Emily My design bible and the book that I like to have around just for inspiration and comfort is Paul Rand: A Designer’s Art. I got mine in college and it changed the way I looked at design. Whenever I drew a blank creatively, I’d thumb through it and it always kickstarted my brain. I even eventually got Paul Rand to sign it.

Eddie If we’re speaking biblically, I pick the actual Bible. Best reference, guide book ever.

Abbott There’s a really interesting book, more of a visual compendium, on the life of Sigmund Freud. It was designed by Willi Fleckhaus, and it was one of these books that just flows with a kind of musical rhythm. It takes a cache of archival material and creates this engrossing mix of variously scaled elements. It looks effortless.

DJ My favorite book design of all times and the book that still influences me to this day is The End of the Game by Peter Beard. I own a pristine first edition. In 1965, immediately after graduating from Yale, Beard traveled to Africa. When he got back he wrote and designed a book that is part history and part travelogue, with his black-and-white and color photographs, beautiful typography and African ephemera. In trying to communicate the depth of the tragedy that was beginning to transform Africa, he presented gruesome and shocking photographs, but in the context of this book they’re breathtaking.

Paula My favorite is something called 1000 Makers of the Twentieth Century. It’s a densely illustrated compendium of short bios of famous people that first originated in the London Sunday Times.  It was designed by David King and our then future and now former partner David Hillman.  I could look at it and read it forever.  It is sublime.

Michael Is there a book you’ve always wanted to design?

Paula 1000 Makers of the Twenty-first Century.

Abbott I’d love to do a giant, international, historical survey of landscape and garden design, like a multi-volume, nutty, comprehensive view, working with some crazy editors and being able to commission the photography and having access to great historical imagery. I’d also like to do something super-ambitious on the roles and uses of color in different cultural settings, almost a cultural history of color.

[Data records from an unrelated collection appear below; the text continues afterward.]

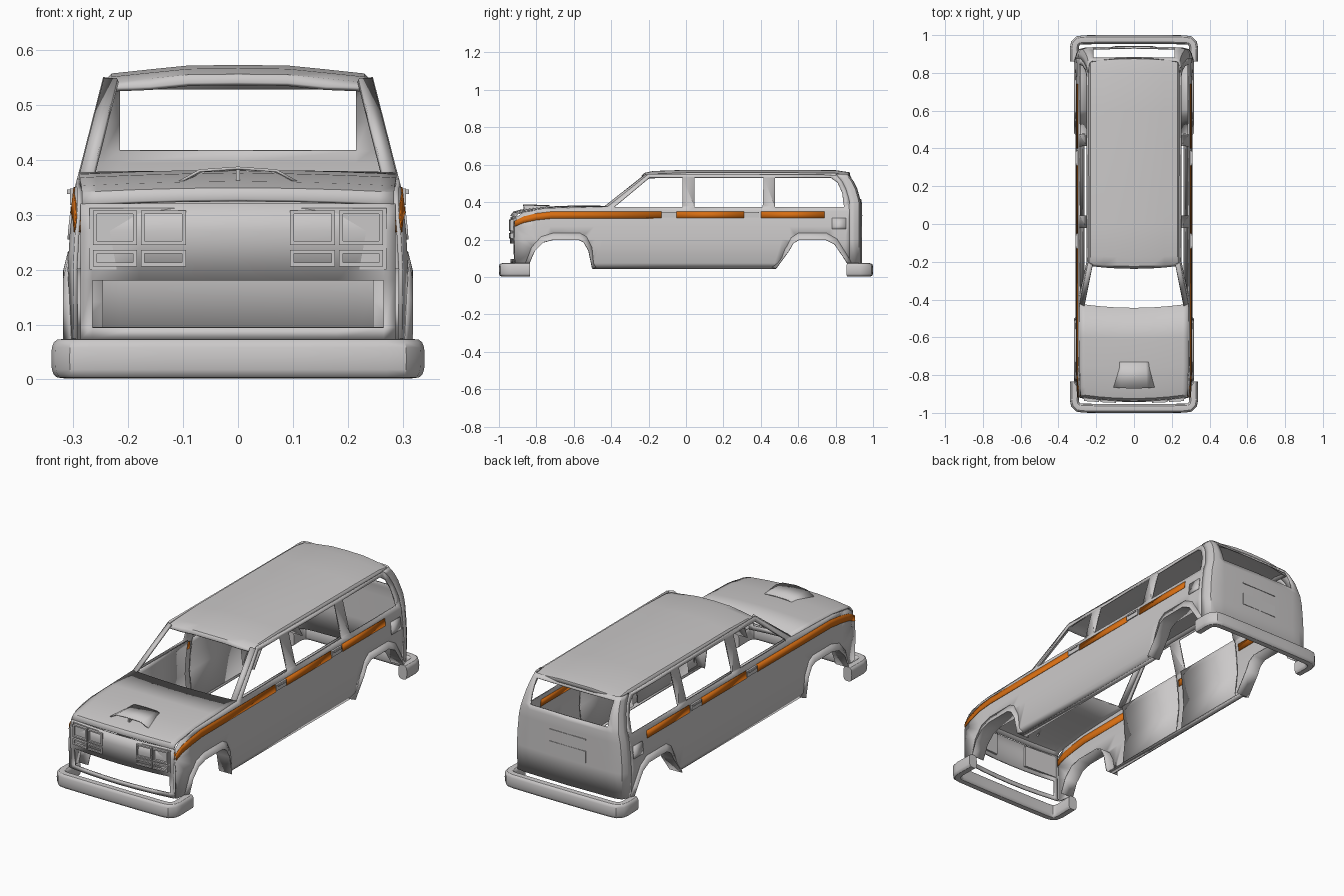
import bpy, bmesh, math
from mathutils import Vector

if "Cube" in bpy.data.objects:
    bpy.data.objects.remove(bpy.data.objects["Cube"])


def material(name, col):
    m = bpy.data.materials.new(name)
    m.diffuse_color = (*col, 1)
    m.use_nodes = True
    m.node_tree.nodes["Principled BSDF"].inputs["Base Color"].default_value = m.diffuse_color
    return m


GREY = material("body_grey", (0.6, 0.585, 0.585))
ORANGE = material("stripe_orange", (0.68, 0.155, 0.006))


def finish(name, bm, mat=GREY, thick=0.0, mirror=False):
    bmesh.ops.remove_doubles(bm, verts=bm.verts, dist=1e-5)
    bmesh.ops.recalc_face_normals(bm, faces=bm.faces)
    me = bpy.data.meshes.new(name)
    bm.to_mesh(me)
    bm.free()
    me.materials.append(mat)
    ob = bpy.data.objects.new(name, me)
    bpy.context.collection.objects.link(ob)
    bpy.ops.object.select_all(action='DESELECT')
    ob.select_set(True)
    bpy.context.view_layer.objects.active = ob
    bpy.ops.object.shade_smooth_by_angle(angle=math.radians(32))
    if thick:
        s = ob.modifiers.new("thickness", 'SOLIDIFY')
        s.thickness, s.offset = thick, 0
    if mirror:
        ob.modifiers.new("mirror", 'MIRROR')
    return ob


def loft(name, rows, keep=lambda i, j: True, close=False, caps=False, **kw):
    """Skin a grid of points; keep(i, j) can leave openings."""
    bm = bmesh.new()
    g = [[bm.verts.new(p) for p in r] for r in rows]
    n = len(rows[0])
    for i in range(len(g) - 1):
        for j in range(n if close else n - 1):
            if keep(i, j):
                k = (j + 1) % n
                bm.faces.new((g[i][j], g[i][k], g[i + 1][k], g[i + 1][j]))
    if caps:
        bm.faces.new(g[0])
        bm.faces.new(g[-1])
    return finish(name, bm, **kw)


def boxes(name, specs, warp=lambda x: 0, **kw):
    """Several boxes (x0,x1,y0,y1,z0,z1) in one object, y shifted by warp(x)."""
    bm = bmesh.new()
    for x0, x1, y0, y1, z0, z1 in specs:
        vs = bmesh.ops.create_cube(bm, size=1)['verts']
        for v in vs:
            x = x1 if v.co.x > 0 else x0
            v.co = (x, (y1 if v.co.y > 0 else y0) + warp(x), z1 if v.co.z > 0 else z0)
    return finish(name, bm, **kw)


# Half width of the body at a height, with a slight taper at the nose
SECTION = [(0.045, 0.288), (0.075, 0.304), (0.2, 0.306), (0.27, 0.302),
           (0.35, 0.293), (0.38, 0.285), (0.56, 0.239)]


def side_x(y, z):
    z = max(0.045, min(0.56, z))
    for (a, xa), (b, xb) in zip(SECTION, SECTION[1:]):
        if z <= b:
            x = xa + (xb - xa) * (z - a) / (b - a)
            break
    return x - 0.08 * max(0, -0.8 - y)


# Side panels with arches and window openings
FRONT_ARCH = [(-0.84, 0.07), (-0.81, 0.14), (-0.765, 0.185), (-0.71, 0.2),
              (-0.575, 0.2), (-0.545, 0.185), (-0.52, 0.14), (-0.5, 0.045)]
REAR_ARCH = [(0.48, 0.045), (0.55, 0.14), (0.572, 0.18), (0.605, 0.2),
             (0.745, 0.2), (0.795, 0.175), (0.84, 0.11), (0.865, 0.07)]
OUTLINE = [(-0.915, 0.075)] + FRONT_ARCH + REAR_ARCH + [
    (0.875, 0.075), (0.875, 0.40), (0.87, 0.42), (0.855, 0.47), (0.835, 0.51),
    (0.805, 0.545), (-0.2, 0.55), (-0.42, 0.375), (-0.75, 0.365), (-0.87, 0.345),
    (-0.905, 0.32), (-0.918, 0.27)]
WINDOWS = [[(-0.385, 0.372), (-0.195, 0.53), (-0.02, 0.53), (-0.02, 0.372)],
           [(0.045, 0.372), (0.045, 0.53), (0.415, 0.53), (0.41, 0.372)],
           [(0.475, 0.372), (0.475, 0.53), (0.775, 0.53), (0.81, 0.505),
            (0.835, 0.45), (0.845, 0.372)]]
bm = bmesh.new()
for loop in [OUTLINE] + WINDOWS:
    vs = [bm.verts.new((0, y, z)) for y, z in loop]
    for a, b in zip(vs, vs[1:] + vs[:1]):
        bm.edges.new((a, b))
bmesh.ops.triangle_fill(bm, edges=bm.edges[:], use_beauty=True, normal=(1, 0, 0))
cuts = [((0, 0, z), (0, 0, 1)) for z, _ in SECTION[1:-1]] + [((0, -0.8, 0), (0, 1, 0))]
for co, no in cuts:
    bmesh.ops.bisect_plane(bm, geom=bm.verts[:] + bm.edges[:] + bm.faces[:],
                           plane_co=co, plane_no=no)
for v in bm.verts:
    v.co.x = side_x(v.co.y, v.co.z)
finish("side_panel", bm, thick=0.008, mirror=True)

# Flared wheel arches with inner liners
for name, arch, c in (("front_arch", FRONT_ARCH, -0.67), ("rear_arch", REAR_ARCH, 0.672)):
    outer = [(c + (y - c) * 1.1, max(0.05, 0.05 + (z - 0.05) * 1.22)) for y, z in arch]
    loft(name, [[(side_x(y, z) + 0.003, y, z) for y, z in outer],
                [(0.316, y, z) for y, z in arch],
                [(0.246, y, z) for y, z in arch]], thick=0.005, mirror=True)

# Sill return, inner door skins and windscreen pillars
loft("sill", [[(0.288, -0.5, 0.047), (0.288, 0.48, 0.047)],
              [(0.262, -0.5, 0.047), (0.262, 0.48, 0.047)]], thick=0.005, mirror=True)
for name, y0, y1 in (("front_door_inner", -0.41, -0.01), ("rear_door_inner", 0.03, 0.43)):
    loft(name, [[(side_x(0, z) - 0.016, y, z) for y in (y0, y1)]
                for z in (0.05, 0.2, 0.27, 0.35, 0.372)], thick=0.006, mirror=True)
loft("windscreen_pillar", [[(0.286, -0.42, 0.375), (0.262, -0.432, 0.375)],
                           [(0.243, -0.205, 0.545), (0.219, -0.217, 0.545)]],
     thick=0.01, mirror=True)

# Stripe, broken by door handles, also showing inside beyond the doors
STRIPE = [(-0.918, 0.298, 0.268), (-0.87, 0.323, 0.289), (-0.8, 0.340, 0.304),
          (-0.72, 0.349, 0.312), (-0.13, 0.35, 0.314)]


def stripe(name, pts, off):
    loft(name, [[(side_x(y, z) + off, y, z) for y, z in ((p[0], p[1]), (p[0], p[2]))]
                for p in pts], mat=ORANGE, thick=0.003, mirror=True)


stripe("stripe_front", STRIPE, 0.005)
stripe("stripe_front_inside", STRIPE[:-1] + [(-0.42, 0.35, 0.314)], -0.005)
for i, (y0, y1, off) in enumerate([(-0.05, 0.31, 0.005), (0.4, 0.74, 0.005),
                                   (0.44, 0.74, -0.005), (-0.01, 0.03, -0.005)]):
    stripe(f"stripe_{i}", [(y0, 0.35, 0.314), (y1, 0.35, 0.314)], off)

# Door handles and filler flaps
boxes("door_handle", [(0.288, 0.306, y, y + 0.08, 0.318, 0.348) for y in (-0.13, 0.31)]
      + [(0.3, 0.311, y + 0.01, y + 0.07, 0.338, 0.346) for y in (-0.13, 0.31)], mirror=True)
loft("filler_flap", [[(side_x(y, z) + 0.005, y, z) for y in (0.78, 0.855)]
                     for z in (0.255, 0.27, 0.315)], thick=0.005, mirror=True)


def bow(x):
    return -0.022 * (1 - (x / 0.29) ** 2)


def sym(half):
    return [-v for v in half] + [v for v in reversed(half) if v > 0]


# Roof
ROOF_X = [(0.243, 0.537), (0.228, 0.553), (0.16, 0.560), (0.09, 0.567), (0.0, 0.568)]
half_z = [z for _, z in ROOF_X]
cols = list(zip(sym([x for x, _ in ROOF_X]), half_z + half_z[-2::-1]))
rows = []
for y, dz, arc in [(-0.212, -0.03, 1), (-0.2, -0.016, 1), (-0.16, -0.006, 0.7), (0, 0, 0),
                   (0.6, 0, 0), (0.79, -0.002, -0.5), (0.85, -0.012, -1), (0.852, -0.026, -1)]:
    rows.append([(x, y + arc * bow(x), max(z + dz, 0.528)) for x, z in cols])
loft("roof", rows, thick=0.009)

# Bonnet with scoop
xs = sym([0.288, 0.26, 0.19, 0.1, 0.0])
loft("bonnet", [[(x * w, y + a * bow(x), z + c * (1 - (x / 0.288) ** 2)) for x in xs]
                for y, z, a, c, w in [(-0.914, 0.318, 1, 0.008, 0.985), (-0.9, 0.338, 1, 0.008, 0.985),
                                      (-0.86, 0.349, 1, 0.008, 0.99), (-0.75, 0.364, 0.6, 0.008, 1),
                                      (-0.6, 0.37, 0.5, 0.008, 1), (-0.422, 0.374, 1, 0.003, 1)]],
     thick=0.007)
loft("scoop", [[(-0.12, -0.865, 0.352), (-0.07, -0.868, 0.380), (0, -0.872, 0.385),
                (0.07, -0.868, 0.380), (0.12, -0.865, 0.352)],
               [(-0.08, -0.73, 0.372), (-0.06, -0.73, 0.380), (0, -0.73, 0.382),
                (0.06, -0.73, 0.380), (0.08, -0.73, 0.372)]], thick=0.005)
boxes("scoop_divider", [(-0.004, 0.004, -0.868, -0.78, 0.352, 0.382)])

# Nose panel with lower grille opening
nx = sym([0.286, 0.265, 0.18, 0.09, 0.0])
loft("nose", [[(x, y + bow(x), z) for x in nx]
              for z, y in [(0.073, -0.912), (0.095, -0.913), (0.18, -0.916),
                           (0.27, -0.917), (0.32, -0.912)]],
     keep=lambda i, j: i != 1 or j in (0, len(nx) - 2), thick=0.007)

# Headlamp clusters: backing plate and four bezels per side
lamps = [(0.088, 0.27, -0.924, -0.91, 0.2, 0.312)]
for x0, x1 in ((0.095, 0.177), (0.184, 0.264)):
    for z0, z1 in ((0.206, 0.236), (0.245, 0.308)):
        t = 0.007
        lamps += [(x0, x1, -0.935, -0.92, z0, z0 + t), (x0, x1, -0.935, -0.92, z1 - t, z1),
                  (x0, x0 + t, -0.935, -0.92, z0, z1), (x1 - t, x1, -0.935, -0.92, z0, z1)]
boxes("headlamps", lamps, warp=lambda x: bow(x) * 0.6, mirror=True)

# Tail: tailgate, rounded corners and rear window frame
PLAN = [(0.302, 0.872), (0.3, 0.9), (0.287, 0.922), (0.255, 0.93), (0.215, 0.932), (0.0, 0.937)]
plan = [(-x, y) for x, y in PLAN] + PLAN[-2::-1]
rows = []
for z, dy in [(0.073, 0), (0.2, 0), (0.27, 0), (0.35, 0), (0.395, 0), (0.417, -0.005),
              (0.47, -0.02), (0.51, -0.04), (0.53, -0.055), (0.548, -0.07)]:
    r = (side_x(0, z) - 0.215) / 0.087
    rows.append([(math.copysign(0.215 + (abs(x) - 0.215) * r, x) if abs(x) > 0.2 else x,
                  y + dy, z) for x, y in plan])
loft("tail", rows, keep=lambda i, j: not (5 <= i <= 7 and j in (4, 5)), thick=0.008)
boxes("tailgate_plate", [(-0.1, 0.1, 0.935, 0.942, 0.21, 0.27),
                         (-0.1, 0.1, 0.935, 0.943, 0.325, 0.331)])


# Wrap-round bumpers
def bumper(name, s, tip):
    half = [(0.314, tip), (0.316, 0.93), (0.311, 0.955), (0.296, 0.971), (0.27, 0.975), (0.12, 0.977)]
    path = [Vector(p) for p in half] + [Vector((-x, y)) for x, y in reversed(half)]
    rows = []
    for i, p in enumerate(path):
        t = (path[min(i + 1, len(path) - 1)] - path[max(i - 1, 0)]).normalized()
        n = Vector((t.y, -t.x))
        row = []
        for k in range(16):
            a = math.tau * k / 16
            c, q = math.cos(a), math.sin(a)
            d = 0.024 * math.copysign(abs(c) ** 0.6, c)
            h = 0.036 * math.copysign(abs(q) ** 0.6, q)
            e = p + n * d
            row.append((e.x, s * e.y, 0.038 + h))
        rows.append(row)
    loft(name, rows, close=True, caps=True)


bumper("front_bumper", -1, 0.835)
bumper("rear_bumper", 1, 0.86)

DJ I’ve always wanted to do my own design book. Which is in the works, by the way.

Eddie I want to design The Adidas Compendium: Past, Future, Present.

Michael Does that book even exist?

Eddie Not until I design it!